About this task =
Return the lines below that carry the word "chassis".

....

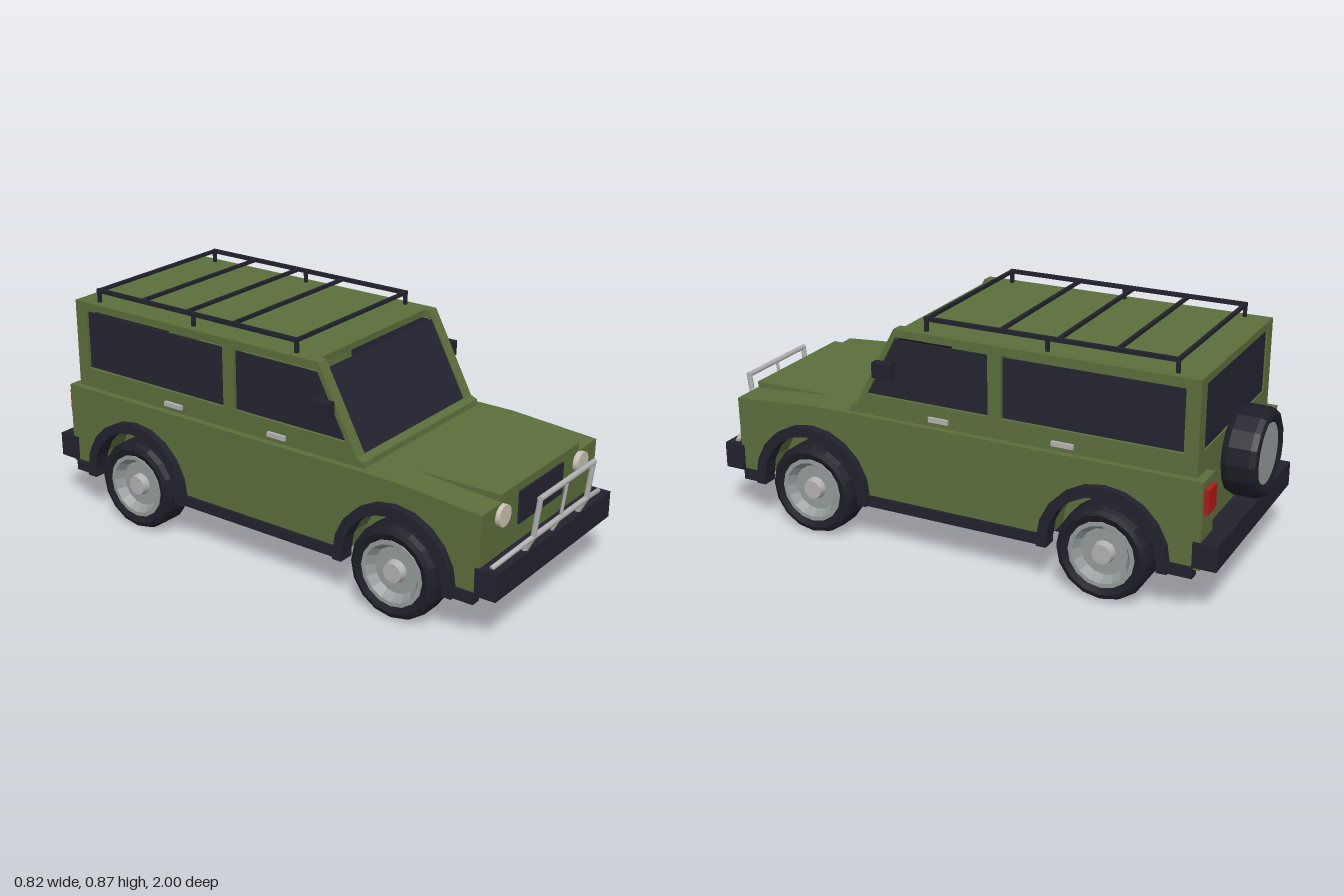
import * as THREE from 'three';
import { toCreasedNormals } from 'three/addons/utils/BufferGeometryUtils.js';

const mat = (name, color) => {
  const m = new THREE.MeshStandardMaterial({ color });
  m.name = name;
  return m;
};

export function createModel() {
  const olive = mat('olive paint', 0x5c6e3c);
  const dark = mat('dark trim', 0x22222e);
  const glass = mat('dark glass', 0x242432);
  const rubber = mat('tyre rubber', 0x1e1e28);
  const silver = mat('silver', 0xb2b2b2);
  const rimGrey = mat('rim grey', 0x949a9a);
  const lamp = mat('lamp cream', 0xcac3b3);
  const red = mat('tail red', 0xb01a1a);

  const model = new THREE.Group();
  model.name = 'offRoader';
  const add = (name, geo, material, parent = model) => {
    const m = new THREE.Mesh(geo, material);
    m.name = name;
    parent.add(m);
    return m;
  };
  // Box given by its limits on each axis
  const box = (name, material, [x0, x1], [y0, y1], [z0, z1]) =>
    add(name, new THREE.BoxGeometry(x1 - x0, y1 - y0, z1 - z0)
      .translate((x0 + x1) / 2, (y0 + y1) / 2, (z0 + z1) / 2), material);
  const shape = (pts, holes = []) => {
    const v = p => p.map(([a, b]) => new THREE.Vector2(a, b));
    const s = new THREE.Shape(v(pts));
    holes.forEach(h => s.holes.push(new THREE.Path(v(h))));
    return s;
  };
  // Side profile of (z, y) points, extruded from x0 to x1
  const slab = (name, material, x0, x1, pts, holes) =>
    add(name, new THREE.ExtrudeGeometry(shape(pts, holes), { depth: x1 - x0, bevelEnabled: false })
      .rotateY(-Math.PI / 2).translate(x1, 0, 0), material);
  const rod = (name, material, a, b, r, sides = 6) => {
    const A = new THREE.Vector3(...a), B = new THREE.Vector3(...b);
    const d = B.clone().sub(A);
    const m = add(name, new THREE.CylinderGeometry(r, r, d.length(), sides), material);
    m.position.copy(A).add(B).multiplyScalar(0.5);
    m.quaternion.setFromUnitVectors(new THREE.Vector3(0, 1, 0), d.normalize());
    return m;
  };
  // Half circle over a wheel, running from back to front
  const arch = (cz, r, n = 10) => Array.from({ length: n + 1 }, (_, i) => {
    const a = Math.PI * (1 - i / n);
    return [cz + r * Math.cos(a), 0.18 + r * Math.sin(a)];
  });
  const rect = (a0, a1, b0, b1) => [[a0, b0], [a1, b0], [a1, b1], [a0, b1]];

  const frontZ = 0.575, rearZ = -0.565, axleY = 0.17;

  // Lower body, bonnet and chassis
  slab('bodyCore', olive, -0.26, 0.26, rect(-0.87, 0.89, 0.18, 0.49));
  box('chassis', dark, [-0.26, 0.26], [0.145, 0.185], [-0.88, 0.88]);
  slab('cowl', olive, -0.31, 0.31, [[0.38, 0.48], [0.43, 0.48], [0.425, 0.51], [0.4, 0.52], [0.38, 0.52]]);

  // Cabin side window outlines
  const frontWindow = top => [[-0.12, 0.565], [0.355, 0.565], [0.355 - (top - 0.565) * 0.53, top], [-0.12, top]];
  const rearWindow = top => rect(-0.82, -0.17, 0.565, top);

  for (const s of [1, -1]) {
    const span = (a, b) => (s > 0 ? [a, b] : [-b, -a]);
    // Side panel with wheel openings
    slab('sidePanel', olive, ...span(0.26, 0.38), [
      [-0.87, 0.18], ...arch(rearZ, 0.205), ...arch(frontZ, 0.205),
      [0.89, 0.18], [0.895, 0.465], [0.56, 0.49], [-0.87, 0.49]]);
    // Arch flares and sills
    for (const cz of [frontZ, rearZ]) {
      slab('archFlare', dark, ...span(0.35, 0.41), [
        [cz - 0.235, 0.155], ...arch(cz, 0.235), [cz + 0.235, 0.155],
        [cz + 0.198, 0.155], ...arch(cz, 0.198).reverse(), [cz - 0.198, 0.155]]);
    }
    for (const z of [[0.805, 0.88], [-0.335, 0.345], [-0.88, -0.795]])
      box('sill', dark, span(0.35, 0.39), [0.15, 0.19], z);

    // Cabin side and its glass
    slab('cabinSide', olive, ...span(0.31, 0.355), [
      [-0.87, 0.49], [0.43, 0.49], [0.425, 0.51], [0.4, 0.52], [0.24, 0.82], [-0.87, 0.82]],
      [frontWindow(0.792), rearWindow(0.792)]);
    slab('frontSideWindow', glass, ...span(0.335, 0.343), frontWindow(0.778));
    slab('rearSideWindow', glass, ...span(0.335, 0.343), rearWindow(0.778));

    // Handles, mirrors, lamps
    for (const z of [[0.03, 0.105], [-0.44, -0.36]])
      box('doorHandle', silver, span(0.35, 0.366), [0.508, 0.525], z);
    box('mirror', dark, span(0.358, 0.392), [0.645, 0.7], [0.237, 0.31]);
    box('mirrorArm', dark, span(0.34, 0.36), [0.655, 0.68], [0.25, 0.285]);
    add('headlight', new THREE.CylinderGeometry(0.038, 0.038, 0.03, 20)
      .rotateX(Math.PI / 2).translate(s * 0.26, 0.423, 0.895), lamp);
    box('rearCorner', olive, span(0.27, 0.38), [0.18, 0.49], [-0.9, -0.86]);
    box('tailLight', red, span(0.293, 0.367), [0.375, 0.46], [-0.916, -0.89]);
  }

  // Roof, windscreen and rear window
  box('roof', olive, [-0.31, 0.31], [0.797, 0.82], [-0.87, 0.22]);
  const len = Math.hypot(0.275, 0.147);
  const screen = add('windscreen', new THREE.BoxGeometry(0.62, len, 0.008), glass);
  screen.position.set(0, 0.6525, 0.32);
  screen.rotation.x = -Math.atan2(0.147, 0.275);
  add('tailFrame', new THREE.ExtrudeGeometry(
    shape(rect(-0.31, 0.31, 0.49, 0.797), [rect(-0.3, 0.3, 0.565, 0.793)]),
    { depth: 0.03, bevelEnabled: false }).translate(0, 0, -0.87), olive);
  box('rearWindow', glass, [-0.3, 0.3], [0.565, 0.785], [-0.864, -0.856]);

  // Bumpers and grille
  box('frontBumper', dark, [-0.387, 0.387], [0.183, 0.28], [0.88, 0.96]);
  box('rearBumper', dark, [-0.387, 0.387], [0.19, 0.28], [-0.96, -0.875]);
  box('grille', glass, [-0.145, 0.145], [0.345, 0.46], [0.888, 0.897]);

  // Bull bar
  const top = [0.475, 0.988], mid = [0.335, 0.97], low = [0.275, 0.94];
  rod('guardTopBar', silver, [-0.185, ...top], [0.185, ...top], 0.01, 8);
  rod('guardMidBar', silver, [-0.185, ...mid], [0.185, ...mid], 0.01, 8);
  for (const x of [-0.18, 0, 0.18]) {
    const r = x ? 0.01 : 0.006;
    rod('guardUpright', silver, [x, ...top], [x, ...mid], r, 8);
    rod('guardFoot', silver, [x, ...mid], [x, ...low], r, 8);
    if (x) rod('guardWing', silver, [x, ...mid], [x * 2, 0.283, 0.925], 0.009, 8);
  }

  // Roof rack
  const rackY = 0.864, rackX = 0.322;
  for (const x of [-rackX, rackX]) {
    box('rackRail', dark, [x - 0.007, x + 0.007], [rackY - 0.007, rackY + 0.007], [-0.785, 0.135]);
    for (const z of [0.128, -0.325, -0.778])
      box('rackPost', dark, [x - 0.006, x + 0.006], [0.815, rackY], [z - 0.006, z + 0.006]);
  }
  for (const z of [0.128, -0.15, -0.36, -0.57, -0.778])
    box('rackCrossbar', dark, [-rackX, rackX], [rackY - 0.006, rackY + 0.006], [z - 0.006, z + 0.006]);

  // Wheels, turned around the y axis and then laid on their side
  const turned = pts => toCreasedNormals(
    new THREE.LatheGeometry(pts.map(p => new THREE.Vector2(...p)), 16), 0.3);
  const tyre = turned([[0.115, -0.055], [0.145, -0.0675], [0.162, -0.06], [0.17, -0.04],
    [0.17, 0.04], [0.162, 0.06], [0.145, 0.0675], [0.115, 0.055]]);
  const rim = turned([[0, -0.03], [0.085, -0.03], [0.105, -0.062], [0.12, -0.062],
    [0.12, 0.062], [0.105, 0.062], [0.085, 0.03], [0, 0.03]]);
  const hub = new THREE.CylinderGeometry(0.035, 0.042, 0.03, 16).translate(0, 0.042, 0);
  for (const s of [1, -1]) for (const z of [frontZ, rearZ]) {
    const wheel = new THREE.Group();
    wheel.name = 'wheel';
    add('tyre', tyre, rubber, wheel);
    add('rim', rim, rimGrey, wheel);
    add('hubCap', hub, silver, wheel);
    wheel.rotation.z = -s * Math.PI / 2;
    wheel.position.set(s * 0.342, axleY, z);
    model.add(wheel);
  }

  // Spare wheel on the tail
  const spare = new THREE.Group();
  spare.name = 'spareWheel';
  add('spareTyre', tyre, rubber, spare).scale.set(0.92, 0.96, 0.92);
  add('spareCover', new THREE.CylinderGeometry(0.107, 0.107, 0.11, 20), rimGrey, spare);
  spare.rotation.x = -Math.PI / 2;
  spare.position.set(0, 0.465, -0.935);
  model.add(spare);

  return model;
}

....

Task answer =
  // Lower body, bonnet and chassis
  box('chassis', dark, [-0.26, 0.26], [0.145, 0.185], [-0.88, 0.88]);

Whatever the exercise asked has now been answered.